START DATA EXTRACT

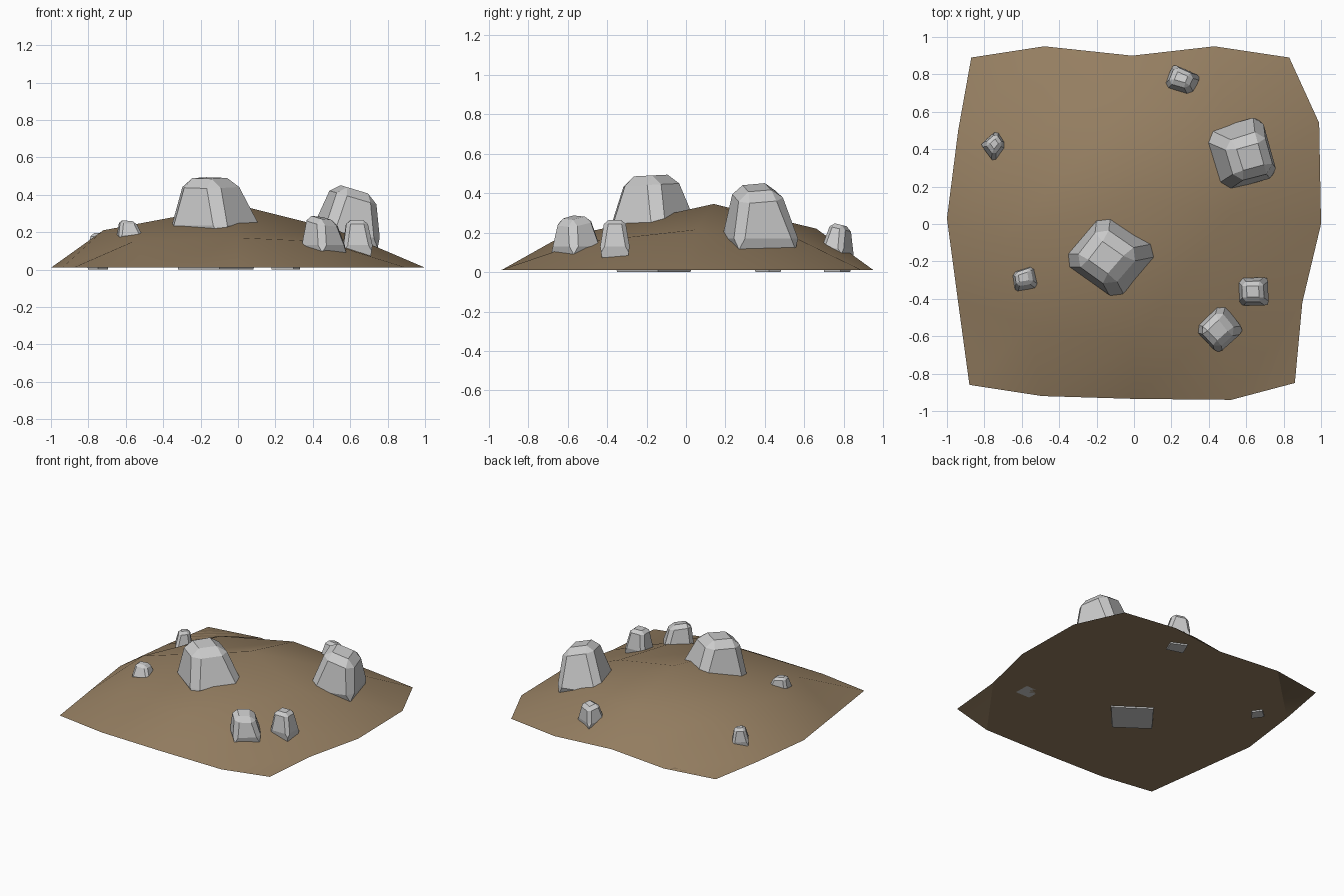
import bpy, bmesh
from mathutils import Vector

if "Cube" in bpy.data.objects:
    bpy.data.objects.remove(bpy.data.objects["Cube"])


def new_object(name, bm, color=None):
    bmesh.ops.recalc_face_normals(bm, faces=bm.faces)
    mesh = bpy.data.meshes.new(name)
    bm.to_mesh(mesh)
    bm.free()
    ob = bpy.data.objects.new(name, mesh)
    bpy.context.collection.objects.link(ob)
    if color:
        mat = bpy.data.materials.new(name + "_material")
        mat.diffuse_color = color
        mat.use_nodes = True
        mat.node_tree.nodes["Principled BSDF"].inputs["Base Color"].default_value = mat.diffuse_color
        mesh.materials.append(mat)
    return ob


# dirt mound: coarse 5 x 5 grid with a flat underside
B = 0.01  # height of the rim
rows = [
    [(-0.88, -0.86, B), (-0.49, -0.92, B), (0, -0.935, B), (0.52, -0.94, B), (0.86, -0.85, B)],
    [(-0.94, -0.42, B), (-0.56, -0.54, 0.15), (0, -0.65, 0.17), (0.45, -0.53, 0.15), (0.90, -0.42, B)],
    [(-1.0, 0.03, B), (-0.72, -0.1, 0.21), (0, 0.14, 0.345), (0.52, 0.05, 0.215), (1.0, 0, B)],
    [(-0.94, 0.5, B), (-0.5, 0.5, 0.19), (0, 0.66, 0.22), (0.5, 0.52, 0.19), (0.99, 0.54, B)],
    [(-0.87, 0.89, B), (-0.48, 0.95, B), (-0.01, 0.90, B), (0.43, 0.95, B), (0.83, 0.89, B)],
]
bm = bmesh.new()
g = [[bm.verts.new(p) for p in row] for row in rows]
for j in range(4):
    for i in range(4):
        bm.faces.new((g[j][i], g[j][i + 1], g[j + 1][i + 1], g[j + 1][i]))
rim = g[0] + [r[4] for r in g[1:4]] + g[4][::-1] + [r[0] for r in g[3:0:-1]]
under = bm.faces.new(rim[::-1])
for f in bm.faces:
    f.smooth = f is not under
for e in under.edges:
    e.smooth = False
new_object("dirt_mound", bm, (0.30, 0.21, 0.12, 1))


def rock(name, foot, zb, zt, scale, shift, tilt, bevel, bury=0.12):
    """Chamfered tapered block standing on the four-cornered footprint, foot part buried."""
    bm = bmesh.new()
    c = sum((Vector(p) for p in foot), Vector((0, 0))) / 4
    loops = [[], [], []]
    for p in foot:
        d = Vector(p) - c
        low, t = c + d * 0.75, d * scale + Vector(shift)
        loops[0].append(bm.verts.new((*low, max(zb - bury, 0))))
        loops[1].append(bm.verts.new((*p, zb)))
        loops[2].append(bm.verts.new((*(c + t), zt + t.dot(Vector(tilt)))))
    bm.faces.new(loops[0])
    bm.faces.new(loops[2])
    for a, b in zip(loops, loops[1:]):
        for i in range(4):
            k = (i + 1) % 4
            bm.faces.new((a[i], a[k], b[k], b[i]))
    bmesh.ops.recalc_face_normals(bm, faces=bm.faces)
    edges = [e for e in bm.edges if any(v in loops[2] for v in e.verts)]
    bmesh.ops.bevel(bm, geom=edges, offset=bevel, segments=1, affect='EDGES')
    return new_object(name, bm)


# two boulders
rock("centre_boulder", [(-0.385, -0.2), (-0.09, -0.41), (0.15, -0.135), (-0.165, 0.085)],
     0.235, 0.49, 0.62, (-0.03, -0.015), (0, 0.05), 0.05, 0.24)
rock("right_boulder", [(0.36, 0.49), (0.46, 0.17), (0.77, 0.255), (0.68, 0.58)],
     0.17, 0.445, 0.62, (0.055, -0.015), (-0.3, 0), 0.045)

# small stones
rock("front_stone", [(0.32, -0.56), (0.45, -0.695), (0.59, -0.57), (0.47, -0.415)],
     0.13, 0.275, 0.7, (-0.01, -0.01), (-0.2, 0.1), 0.03)
rock("front_right_stone", [(0.56, -0.29), (0.565, -0.435), (0.72, -0.435), (0.715, -0.285)],
     0.13, 0.265, 0.7, (-0.005, 0.0), (0, 0), 0.022)
rock("left_stone", [(-0.65, -0.26), (-0.635, -0.36), (-0.51, -0.34), (-0.53, -0.22)],
     0.185, 0.26, 0.65, (-0.01, 0.01), (-0.1, 0), 0.016)
rock("back_left_stone", [(-0.82, 0.425), (-0.75, 0.33), (-0.68, 0.42), (-0.735, 0.5)],
     0.10, 0.195, 0.65, (0, 0.01), (0, 0), 0.018)
rock("back_stone", [(0.155, 0.725), (0.31, 0.68), (0.355, 0.79), (0.21, 0.855)],
     0.12, 0.245, 0.65, (-0.005, 0.02), (0, -0.25), 0.022)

END DATA EXTRACT

▶ **WORK TO COMPLETE**
Because only the text is wanted, repeat all the entries exactly and leave out the pictures.

▶ **WRITTEN RESPONSE**
import bpy, bmesh
from mathutils import Vector

if "Cube" in bpy.data.objects:
    bpy.data.objects.remove(bpy.data.objects["Cube"])


def new_object(name, bm, color=None):
    bmesh.ops.recalc_face_normals(bm, faces=bm.faces)
    mesh = bpy.data.meshes.new(name)
    bm.to_mesh(mesh)
    bm.free()
    ob = bpy.data.objects.new(name, mesh)
    bpy.context.collection.objects.link(ob)
    if color:
        mat = bpy.data.materials.new(name + "_material")
        mat.diffuse_color = color
        mat.use_nodes = True
        mat.node_tree.nodes["Principled BSDF"].inputs["Base Color"].default_value = mat.diffuse_color
        mesh.materials.append(mat)
    return ob


# dirt mound: coarse 5 x 5 grid with a flat underside
B = 0.01  # height of the rim
rows = [
    [(-0.88, -0.86, B), (-0.49, -0.92, B), (0, -0.935, B), (0.52, -0.94, B), (0.86, -0.85, B)],
    [(-0.94, -0.42, B), (-0.56, -0.54, 0.15), (0, -0.65, 0.17), (0.45, -0.53, 0.15), (0.90, -0.42, B)],
    [(-1.0, 0.03, B), (-0.72, -0.1, 0.21), (0, 0.14, 0.345), (0.52, 0.05, 0.215), (1.0, 0, B)],
    [(-0.94, 0.5, B), (-0.5, 0.5, 0.19), (0, 0.66, 0.22), (0.5, 0.52, 0.19), (0.99, 0.54, B)],
    [(-0.87, 0.89, B), (-0.48, 0.95, B), (-0.01, 0.90, B), (0.43, 0.95, B), (0.83, 0.89, B)],
]
bm = bmesh.new()
g = [[bm.verts.new(p) for p in row] for row in rows]
for j in range(4):
    for i in range(4):
        bm.faces.new((g[j][i], g[j][i + 1], g[j + 1][i + 1], g[j + 1][i]))
rim = g[0] + [r[4] for r in g[1:4]] + g[4][::-1] + [r[0] for r in g[3:0:-1]]
under = bm.faces.new(rim[::-1])
for f in bm.faces:
    f.smooth = f is not under
for e in under.edges:
    e.smooth = False
new_object("dirt_mound", bm, (0.30, 0.21, 0.12, 1))


def rock(name, foot, zb, zt, scale, shift, tilt, bevel, bury=0.12):
    """Chamfered tapered block standing on the four-cornered footprint, foot part buried."""
    bm = bmesh.new()
    c = sum((Vector(p) for p in foot), Vector((0, 0))) / 4
    loops = [[], [], []]
    for p in foot:
        d = Vector(p) - c
        low, t = c + d * 0.75, d * scale + Vector(shift)
        loops[0].append(bm.verts.new((*low, max(zb - bury, 0))))
        loops[1].append(bm.verts.new((*p, zb)))
        loops[2].append(bm.verts.new((*(c + t), zt + t.dot(Vector(tilt)))))
    bm.faces.new(loops[0])
    bm.faces.new(loops[2])
    for a, b in zip(loops, loops[1:]):
        for i in range(4):
            k = (i + 1) % 4
            bm.faces.new((a[i], a[k], b[k], b[i]))
    bmesh.ops.recalc_face_normals(bm, faces=bm.faces)
    edges = [e for e in bm.edges if any(v in loops[2] for v in e.verts)]
    bmesh.ops.bevel(bm, geom=edges, offset=bevel, segments=1, affect='EDGES')
    return new_object(name, bm)


# two boulders
rock("centre_boulder", [(-0.385, -0.2), (-0.09, -0.41), (0.15, -0.135), (-0.165, 0.085)],
     0.235, 0.49, 0.62, (-0.03, -0.015), (0, 0.05), 0.05, 0.24)
rock("right_boulder", [(0.36, 0.49), (0.46, 0.17), (0.77, 0.255), (0.68, 0.58)],
     0.17, 0.445, 0.62, (0.055, -0.015), (-0.3, 0), 0.045)

# small stones
rock("front_stone", [(0.32, -0.56), (0.45, -0.695), (0.59, -0.57), (0.47, -0.415)],
     0.13, 0.275, 0.7, (-0.01, -0.01), (-0.2, 0.1), 0.03)
rock("front_right_stone", [(0.56, -0.29), (0.565, -0.435), (0.72, -0.435), (0.715, -0.285)],
     0.13, 0.265, 0.7, (-0.005, 0.0), (0, 0), 0.022)
rock("left_stone", [(-0.65, -0.26), (-0.635, -0.36), (-0.51, -0.34), (-0.53, -0.22)],
     0.185, 0.26, 0.65, (-0.01, 0.01), (-0.1, 0), 0.016)
rock("back_left_stone", [(-0.82, 0.425), (-0.75, 0.33), (-0.68, 0.42), (-0.735, 0.5)],
     0.10, 0.195, 0.65, (0, 0.01), (0, 0), 0.018)
rock("back_stone", [(0.155, 0.725), (0.31, 0.68), (0.355, 0.79), (0.21, 0.855)],
     0.12, 0.245, 0.65, (-0.005, 0.02), (0, -0.25), 0.022)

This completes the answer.